—AmericorpsVISTA volunteer, Bath HousingGleaning groups, like the Merrymeeting Gleaners, recover food that would otherwise not be picked from farmers’ fields and provide an opportunity to change the way the community gains access to fresh fruits and vegetables. Farmers are thrilled to share the surplus of their harvest with underserved community members. In the Midcoast region, Maine SNAP-Ed Nutrition Educators leveraged their connections to the community to establish direct links between the gleaners, farmers, and the sites in need—like WIC, Head Start, and public housing locations. Nutrition Educators show recipients at these sites how to prepare and store fresh produce and provide easy, healthy recipes to accompany the free produce. And they provide technical support to gleaning teams throughout the year, especially during harvest season.
The Midcoast community has created an impressive infrastructure to serve its highest need residents. With the support of Maine SNAP-Ed, the Merrymeeting Gleaners have established over 15 regular distribution sites for the 2017 harvest season and the gleaning effort is growing. Thanks to the ground work laid by the Healthy Lincoln County Nutrition Educator, the Lincoln County Gleaners was established and will initiate their first official “glean” during the 2017 harvest.
Nutrition Educators in Sagadahoc and Lincoln counties continue to engage new community members in their local food system and provide technical support to these successful gleaning efforts. With organizations like the thriving Merrymeeting Gleaners, the newly established Lincoln County Gleaners, and long-standing SNAP-Ed partners, the Midcoast region is poised to continue leading the charge to improve food access for its most vulnerable populations.
Partners in Success
- Mid Coast Hunger Prevention
- Bath Housing
- Damariscotta Baptist Church
- Lincoln Academy
- The Morris Farm
- Damariscotta River Association
- Merrymeeting Food Council
- FARMS – Farm and Agriculture in Rural Maine Schools
Maine SNAP-Ed teaches low-income Mainers the knowledge and skills needed to make healthier lifestyle choices. In 2015, the program began implementing Policy, Systems, and Environmental (PSE) change strategies in a variety of local community settings. By making sustainable changes to the environment, Nutrition Educators are fostering healthy behaviors that aim to reduce the burden of obesity across Maine.
In 2015, Maine SNAP-Ed PSE efforts reached 2,498 individuals eligible for SNAP and a total of 7,118 Mainers were reached.

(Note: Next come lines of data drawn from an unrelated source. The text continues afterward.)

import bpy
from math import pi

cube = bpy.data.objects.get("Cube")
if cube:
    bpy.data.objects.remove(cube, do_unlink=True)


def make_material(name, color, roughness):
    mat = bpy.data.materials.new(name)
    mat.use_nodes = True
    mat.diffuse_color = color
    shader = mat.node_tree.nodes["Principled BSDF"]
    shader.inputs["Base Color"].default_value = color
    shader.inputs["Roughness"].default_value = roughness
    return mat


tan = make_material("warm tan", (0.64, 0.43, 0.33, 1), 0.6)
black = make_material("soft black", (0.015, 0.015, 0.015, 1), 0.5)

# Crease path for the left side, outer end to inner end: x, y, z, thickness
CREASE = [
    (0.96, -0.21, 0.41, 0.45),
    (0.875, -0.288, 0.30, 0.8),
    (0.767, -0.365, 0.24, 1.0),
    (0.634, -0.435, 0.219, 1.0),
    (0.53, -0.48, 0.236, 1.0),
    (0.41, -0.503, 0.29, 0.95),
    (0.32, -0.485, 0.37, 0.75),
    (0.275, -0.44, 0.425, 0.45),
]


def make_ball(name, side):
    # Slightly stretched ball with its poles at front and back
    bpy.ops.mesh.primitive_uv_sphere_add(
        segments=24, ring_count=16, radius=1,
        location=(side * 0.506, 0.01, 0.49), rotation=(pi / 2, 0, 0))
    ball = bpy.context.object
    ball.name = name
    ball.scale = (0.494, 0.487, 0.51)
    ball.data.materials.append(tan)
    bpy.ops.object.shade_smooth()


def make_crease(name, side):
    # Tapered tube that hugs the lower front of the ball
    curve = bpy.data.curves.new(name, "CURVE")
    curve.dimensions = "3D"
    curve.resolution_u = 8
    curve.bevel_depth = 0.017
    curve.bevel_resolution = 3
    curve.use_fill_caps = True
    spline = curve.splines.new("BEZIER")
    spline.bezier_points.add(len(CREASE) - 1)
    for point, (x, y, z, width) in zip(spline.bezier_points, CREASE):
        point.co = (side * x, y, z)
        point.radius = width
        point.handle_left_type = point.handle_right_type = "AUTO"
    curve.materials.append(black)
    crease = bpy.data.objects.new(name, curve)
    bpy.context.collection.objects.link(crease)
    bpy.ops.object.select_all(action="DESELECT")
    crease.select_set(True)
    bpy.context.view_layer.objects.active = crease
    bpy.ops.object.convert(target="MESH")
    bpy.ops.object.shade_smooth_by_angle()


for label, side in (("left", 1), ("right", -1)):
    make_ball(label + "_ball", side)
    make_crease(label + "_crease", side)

In 2017, 25 Maine SNAP-Ed Nutrition Educators are working on increasing access to local produce through gleaning, community supported agriculture projects, and farmers’ markets.